'No reason party pills have to be tested on animals'

NEIL REID
Last updated 05:00 09/12/2012
Siouxsie Wiles
Siouxsie Wiles.

Related Links

Public muzzled on party pills tests

Relevant offers

Politics

MPs told to avoid Falun Gong events due to Chinese 'sensitivities' Government may over-ride Auckland council on housing areas National rakes in big dollars from small(ish) donations Former prime ministers have bigger travel bills than some working MPs Beehive Live: Flag designs and fasting Parliament's catering contractor Spotless moves to dump zero hours contracts ACT Party admits late declaration of $32,000 donation Flag debate opens to public End zero hour contracts for Parliament catering staff: Labour Australian execs in Wellington for private audience with top politicians

A leading New Zealand microbiologist says there is no reason why party pills have to be tested on animals.

Siouxsie Wiles - who heads the Bioluminescent Superbugs Group at the University of Auckland - said there were many alternatives which scientists could employ instead of testing party pill compounds on dogs and rodents.

"There are lots of things you can do to see if a compound is dangerous before you get it into an animal," Wiles said.

"Is it likely to be carcinogenic? Well, you can do that with bacteria. Does it kill cells? Well, you can do that with cells from anywhere in the body without going near an animal.

"If you are looking at whether [these compounds] affect brain chemistry, then again there are experiments that have nothing to do with animals."

Wiles has been internationally recognised for "considerably reducing" the number of mice she has used in her studies. Last year she was presented with the National Animal Ethics Committee's Three Rs Award for her efforts to minimise animal use.

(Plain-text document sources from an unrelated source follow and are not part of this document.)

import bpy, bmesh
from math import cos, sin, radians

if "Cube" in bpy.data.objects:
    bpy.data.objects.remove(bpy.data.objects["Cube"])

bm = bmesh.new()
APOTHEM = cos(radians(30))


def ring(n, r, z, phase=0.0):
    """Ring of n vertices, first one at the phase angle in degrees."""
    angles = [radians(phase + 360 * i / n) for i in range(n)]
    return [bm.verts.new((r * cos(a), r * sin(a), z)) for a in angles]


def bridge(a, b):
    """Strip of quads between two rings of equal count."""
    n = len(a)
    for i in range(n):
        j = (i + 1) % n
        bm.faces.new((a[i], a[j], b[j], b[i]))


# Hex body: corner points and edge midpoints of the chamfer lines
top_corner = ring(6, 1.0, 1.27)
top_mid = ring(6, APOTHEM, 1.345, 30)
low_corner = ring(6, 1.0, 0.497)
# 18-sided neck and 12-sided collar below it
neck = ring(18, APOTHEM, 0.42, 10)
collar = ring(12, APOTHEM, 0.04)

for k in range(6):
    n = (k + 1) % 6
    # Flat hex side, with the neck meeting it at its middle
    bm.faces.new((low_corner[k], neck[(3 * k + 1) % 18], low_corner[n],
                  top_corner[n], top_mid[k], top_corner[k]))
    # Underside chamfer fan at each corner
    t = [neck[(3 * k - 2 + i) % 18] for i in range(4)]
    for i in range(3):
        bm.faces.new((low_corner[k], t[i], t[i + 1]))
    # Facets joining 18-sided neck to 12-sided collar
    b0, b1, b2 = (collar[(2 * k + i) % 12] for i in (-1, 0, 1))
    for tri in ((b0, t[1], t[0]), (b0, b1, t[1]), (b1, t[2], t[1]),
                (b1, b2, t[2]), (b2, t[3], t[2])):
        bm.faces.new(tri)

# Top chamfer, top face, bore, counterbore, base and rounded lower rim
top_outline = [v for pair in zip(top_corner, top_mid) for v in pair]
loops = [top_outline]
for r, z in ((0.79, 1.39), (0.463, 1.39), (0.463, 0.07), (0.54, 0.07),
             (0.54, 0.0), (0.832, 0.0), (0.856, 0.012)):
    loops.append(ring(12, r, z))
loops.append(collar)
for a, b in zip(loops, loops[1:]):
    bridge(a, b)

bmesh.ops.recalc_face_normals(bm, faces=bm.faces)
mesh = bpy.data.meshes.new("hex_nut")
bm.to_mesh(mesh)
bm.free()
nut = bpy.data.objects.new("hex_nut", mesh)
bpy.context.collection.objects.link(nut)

Health officials will need to approach an Animal Ethics Committee for permission to test party pill compounds on animals, including rats, dogs or mice.

Even if there was a case that animals had to be used, Wiles believed the chosen animals would be mice, not dogs. But should the committee reject the request, animal testing could go ahead.

Section 118 of the Animal Welfare Act gives Associate Health Minister Peter Dunne the power to approve animal testing if he can argue it is in the "national interest".

Ad Feedback

- Sunday Star Times

Special offers
Opinion poll

Should the speed limit be raised to 110kmh on some roads?

Yes

No

Vote Result

Related story: 110kmh limit moves closer

Featured Promotions

Sponsored Content